The Way We Were: A tribute to desi film’s Gothic phase
“Last night I dreamt I went to Manderley again.” That oft-quoted first sentence from Daphne du Maurier’s Rebecca is emblematic of the novel’s massive success. Rebecca has never been out of print since it was first published in 1938, and it has been turned into films and TV series umpteen times. Filmmakers clearly can’t get enough of it — a new retelling starring Armie Hammer and Lily James is out on Netflix this October.
Maybe it’s the irresistible pull of the Gothic novel, an intoxicating cocktail of romance, suspense and danger, sometimes seductively garnished with supernatural elements. Rebecca had an illustrious ancestor — Charlotte Bronte’s Gothic classic, Jane Eyre, published in 1847, and also the subject of many films and TV series.
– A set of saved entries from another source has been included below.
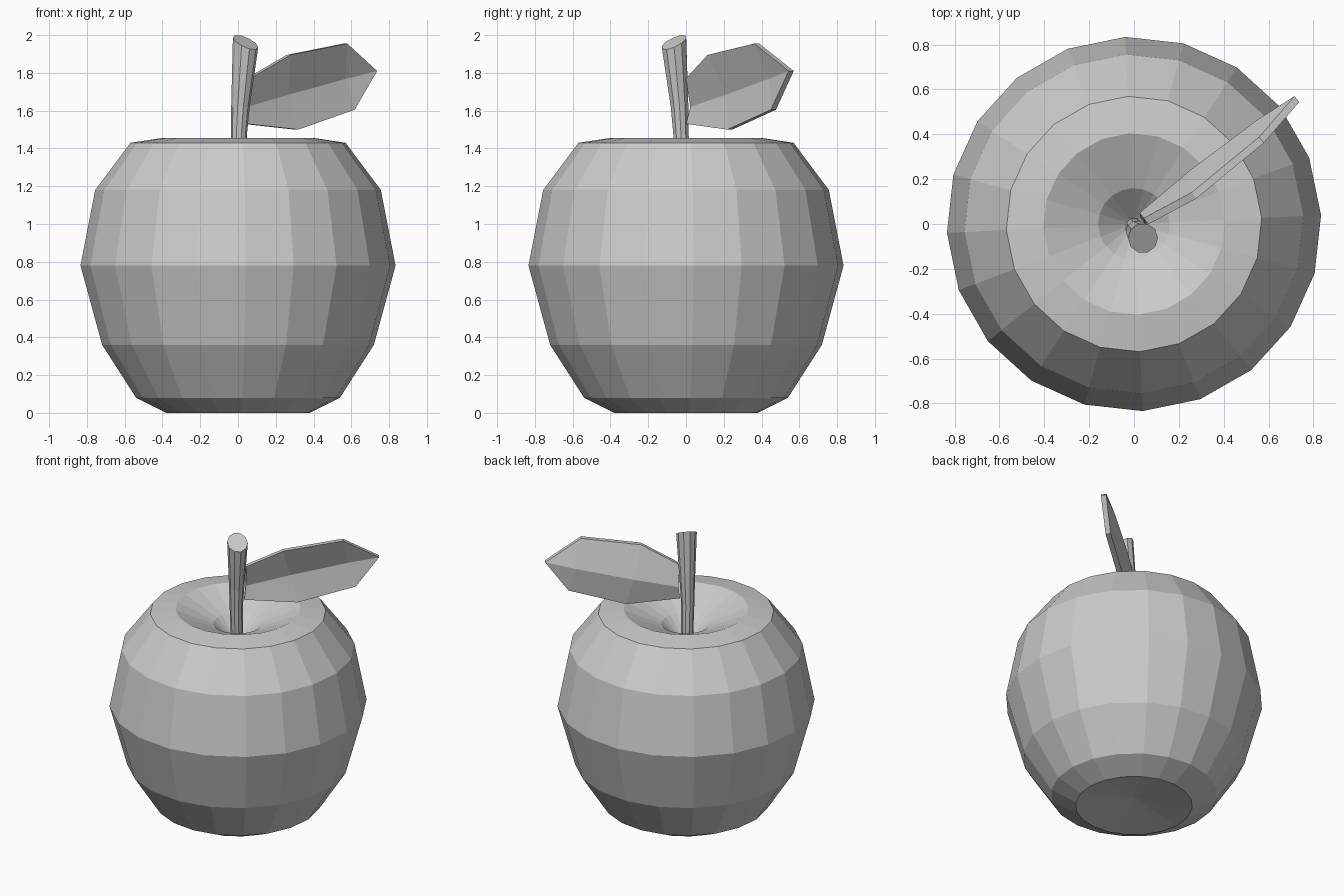
import bpy
import bmesh
from math import cos, sin, pi, radians
from mathutils import Vector

if "Cube" in bpy.data.objects:
    bpy.data.objects.remove(bpy.data.objects["Cube"], do_unlink=True)

# One plain grey for every part
GREY = (0.6, 0.6, 0.6, 1.0)
grey = bpy.data.materials.new("plain_grey")
grey.use_nodes = True
grey.diffuse_color = GREY
grey.node_tree.nodes["Principled BSDF"].inputs["Base Color"].default_value = GREY


def finish(name, bm):
    bmesh.ops.recalc_face_normals(bm, faces=bm.faces)
    mesh = bpy.data.meshes.new(name)
    bm.to_mesh(mesh)
    bm.free()
    mesh.materials.append(grey)
    obj = bpy.data.objects.new(name, mesh)
    bpy.context.collection.objects.link(obj)
    return obj


def ring(bm, centre, radius, sides, turn=0.0, slope=(0, 0)):
    """Circle of vertices, optionally sheared in z."""
    verts = []
    for i in range(sides):
        a = turn + 2 * pi * i / sides
        x, y = radius * cos(a), radius * sin(a)
        z = slope[0] * x + slope[1] * y
        verts.append(bm.verts.new(Vector(centre) + Vector((x, y, z))))
    return verts


def bridge(bm, rings):
    for low, high in zip(rings, rings[1:]):
        n = len(low)
        for i in range(n):
            j = (i + 1) % n
            bm.faces.new((low[i], low[j], high[j], high[i]))


def fan(bm, loop, tip):
    centre = bm.verts.new(tip)
    for i, v in enumerate(loop):
        bm.faces.new((v, loop[(i + 1) % len(loop)], centre))


# Fruit: faceted turned body with a hollow at the top and the bottom
profile = [(0.38, 0), (0.54, 0.08), (0.72, 0.36), (0.835, 0.78),
           (0.757, 1.18), (0.57, 1.43), (0.405, 1.455), (0.16, 1.35)]
bm = bmesh.new()
rings = [ring(bm, (0, 0, z), r, 20, radians(2.7)) for r, z in profile]
bridge(bm, rings)
fan(bm, rings[0], (0, 0, 0.06))
fan(bm, rings[-1], (0, 0, 1.2))
finish("fruit_body", bm)

# Stem: tapered, leaning, with a slanted cut end
path = [(0, -0.01, 1.18, 0.038), (0.005, -0.027, 1.48, 0.043),
        (0.013, -0.034, 1.62, 0.049), (0.04, -0.063, 1.962, 0.067)]
bm = bmesh.new()
rings = []
for x, y, z, r in path:
    cut = (-0.4, 0.42) if z > 1.9 else (0, 0)
    rings.append(ring(bm, (x, y, z), r, 10, 0, cut))
bridge(bm, rings)
bm.faces.new(rings[0])
bm.faces.new(rings[-1])
finish("stem", bm)

# Leaf: two lobes folded along a crease; points are (along, forward, height)
along, forward = Vector((0.79, 0.61, 0)), Vector((0.61, -0.79, 0))
upper = [(0.05, 0.04, 1.77), (0.29, 0.08, 1.895), (0.68, 0.068, 1.955)]
crease = [(0.05, 0.01, 1.62), (0.34, -0.003, 1.684), (0.72, 0.002, 1.768)]
lower = [(0.04, 0.03, 1.53), (0.387, 0.022, 1.5), (0.765, 0.022, 1.605)]
bm = bmesh.new()


def leaf_verts(points):
    return [bm.verts.new(along * a + forward * f + Vector((0, 0, h)))
            for a, f, h in points]


up, mid, low = leaf_verts(upper), leaf_verts(crease), leaf_verts(lower)
tip = leaf_verts([(0.917, 0.02, 1.81)])[0]
for edge in (up, low):
    for i in range(2):
        bm.faces.new((mid[i], mid[i + 1], edge[i + 1], edge[i]))
    bm.faces.new((mid[2], tip, edge[2]))
bmesh.ops.recalc_face_normals(bm, faces=bm.faces)

# Thicken the leaf backwards, keeping the front skin
front = bm.faces[:]
copy = bmesh.ops.extrude_face_region(bm, geom=front, use_keep_orig=True)
back = [g for g in copy["geom"] if isinstance(g, bmesh.types.BMVert)]
bmesh.ops.translate(bm, verts=back, vec=forward * -0.034)
finish("leaf", bm)
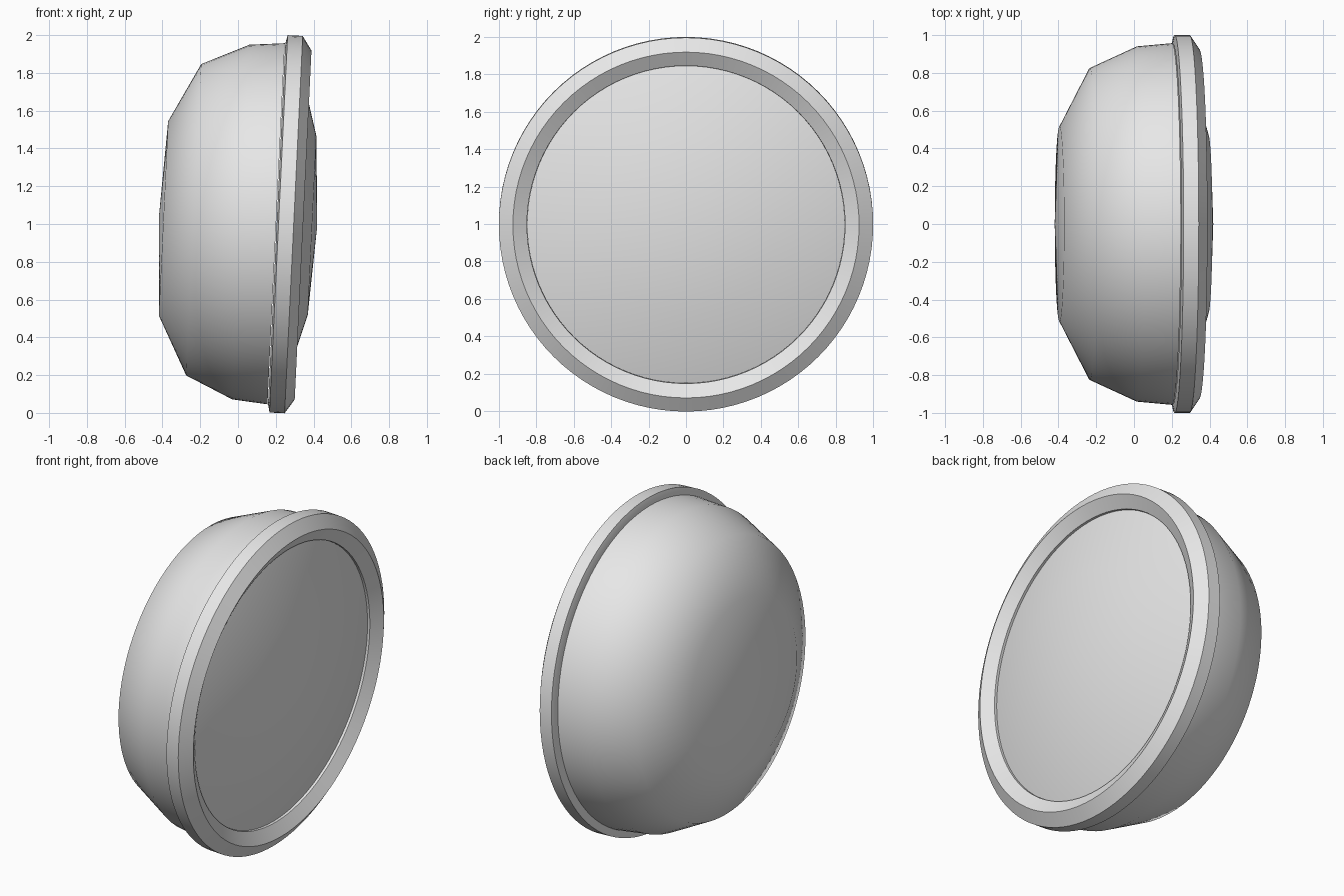
import bpy, bmesh, math
from mathutils import Matrix

if "Cube" in bpy.data.objects:
    bpy.data.objects.remove(bpy.data.objects["Cube"])

SEGMENTS = 96
TILT = math.radians(2.75)

grey = bpy.data.materials.new("light grey")
grey.diffuse_color = (0.8, 0.8, 0.8, 1)
grey.use_nodes = True
grey.node_tree.nodes["Principled BSDF"].inputs["Base Color"].default_value = grey.diffuse_color

# Axis runs along +x, tipped slightly downward
place = Matrix.Translation((0, 0, 1.011)) @ Matrix.Rotation(TILT, 4, 'Y')


def lathe(name, profile, closed=False, smooth_angle=30):
    """Spin (axis position, radius) points around the tilted x axis."""
    bm = bmesh.new()
    rings = []
    for u, r in profile:
        if r == 0:
            rings.append([bm.verts.new((u, 0, 0))] * SEGMENTS)
        else:
            rings.append([bm.verts.new((u, r * math.cos(a), r * math.sin(a)))
                          for a in (2 * math.pi * i / SEGMENTS for i in range(SEGMENTS))])
    pairs = list(zip(rings, rings[1:]))
    if closed:
        pairs.append((rings[-1], rings[0]))
    for a, b in pairs:
        for i in range(SEGMENTS):
            j = (i + 1) % SEGMENTS
            bm.faces.new(list(dict.fromkeys((a[i], a[j], b[j], b[i]))))
    bmesh.ops.recalc_face_normals(bm, faces=bm.faces)
    bm.transform(place)
    mesh = bpy.data.meshes.new(name)
    bm.to_mesh(mesh)
    bm.free()
    mesh.materials.append(grey)
    obj = bpy.data.objects.new(name, mesh)
    bpy.context.collection.objects.link(obj)
    bpy.ops.object.select_all(action='DESELECT')
    obj.select_set(True)
    bpy.context.view_layer.objects.active = obj
    bpy.ops.object.shade_smooth_by_angle(angle=math.radians(smooth_angle))
    return obj


# Rounded bowl behind the rim, closed at its open end inside the rim
lathe("bowl_housing", [(-0.42, 0), (-0.395, 0.515), (-0.235, 0.825),
                       (0.015, 0.94), (0.202, 0.957), (0.202, 0)], smooth_angle=60)

# Bevelled rim ring
lathe("rim", [(0.205, 0.955), (0.215, 1.0), (0.295, 1.0), (0.345, 0.925),
              (0.302, 0.85), (0.22, 0.85)], closed=True)

# Shallow domed front lens
lathe("lens", [(0.22, 0), (0.22, 0.849), (0.287, 0.849), (0.3925, 0.475), (0.42, 0)])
The Hindi film industry was quick to pick up this Western genre and adapt it, most notably in RC Talwar’s Sangdil (1952), a remake of Jane Eyre, and Biren Nag’s version of Rebecca, titled Kohraa (1964).
Sangdil crackles with Dilip Kumar and Madhubala’s chemistry. Kohraa is deeply atmospheric, with rich black-and-white frames capturing the grand interiors of the mansion in which the new bride Waheeda Rehman finds herself trapped and alone.
Think of strong Gothic influences and you think also of Kamal Amrohi’s Mahal (1949), Biren Nag’s Bees Saal Baad (1962, loosely based on The Hound of the Baskervilles), and to an extent Bimal Roy’s Madhumati (1958). I recently re-watched all of them and was struck by how beautifully they portrayed the classic Gothic tropes: grand mansions lit by spluttering candles and eerily swaying chandeliers, wide curving staircases leading up to shadowed rooms, windows with billowing curtains overlooking rivers and swamps, booming clocks, swirling mists and violent thunderstorms.
But I was also struck by how seamlessly the films Indianised the genre. Even movies that were remakes, like Sangdil and Kohraa, have instantly recognisable Hindi film elements. Jane Eyre first meets the brooding Mr Rochester when she takes the position of governess in his house, but Sangdil turns the boy and girl into childhood sweethearts (a familiar desi trope — think Devdas, Deedar, Awara).
Mrs Danvers, the housekeeper in Rebecca, is creepy, unpleasant and unhealthily obsessed with her former mistress. But in Kohraa, the character (played by Lalita Pawar), makes up for her nastiness by an act of supreme sacrifice, elevating her to the status of a revered family elder in the eyes of the young bride. Sacrifice and redemption is a classic Hindi movie motif.
Unlike most Gothic tales from the West, where the central character is always an innocent young girl who arrives at an old mansion and faces deadly dangers, in the Indian films it was often the hapless hero caught in a web of strange, inexplicable events. The theme of punar janam (reincarnation) also became a template on which Gothic elements were skilfully overlaid.
In Mahal, when the hero Hari Shankar (Ashok Kumar) steps into the gloomy haveli, he sees a painting of its old, now-dead master — and the painting looks just like him. In Madhumati, Anand (Dilip Kumar) takes shelter in a haveli on a stormy night and realises that he knows the place. The rest of the film is a flashback of his past life.
In Madhumati and Bees Saal Baad, the haveli is at the heart of the mystery. It is a symbol of the cruel zamindar, who thinks that raping a village girl is his right. The rape — or attempted rape — has tragic consequences that reverberate across generations. There is a reason why stories of exploitative zamindars were a staple of Hindi films; they were the reality of Indian villages.
But for me, the most pronounced Indian touch in these Gothic films is The Song. The hero is haunted by a song sung by a woman: Aayega Aanewala (Mahal), Aaja Re Pardesi (Madhumati). In Mahal, Ashok Kumar sees Kamini (played by Madhubala) flitting through the haveli like an elusive, enchanting ghost, singing her signature song. He becomes obsessed with her, and it is a madness that can only result in his death.
In Madhumati, even after the love of Dilip Kumar’s life, played by Vyjayanthimala, dies, he keeps hearing her voice, singing. In the end, the besotted lover has no option but to jump from the parapet of the haveli, as his beloved did.
Gothic elements continued to show up in Hindi movies, but the later attempts never quite matched up to the early black-and-white films. Perhaps because Gothic as a genre largely went out of vogue. But the genre can be re-imagined — as has been done by a young Canadian-Mexican writer, Silvia Moreno-Garcia, in her latest novel, Mexican Gothic. And yes, it’s being made into a TV series, by Hulu.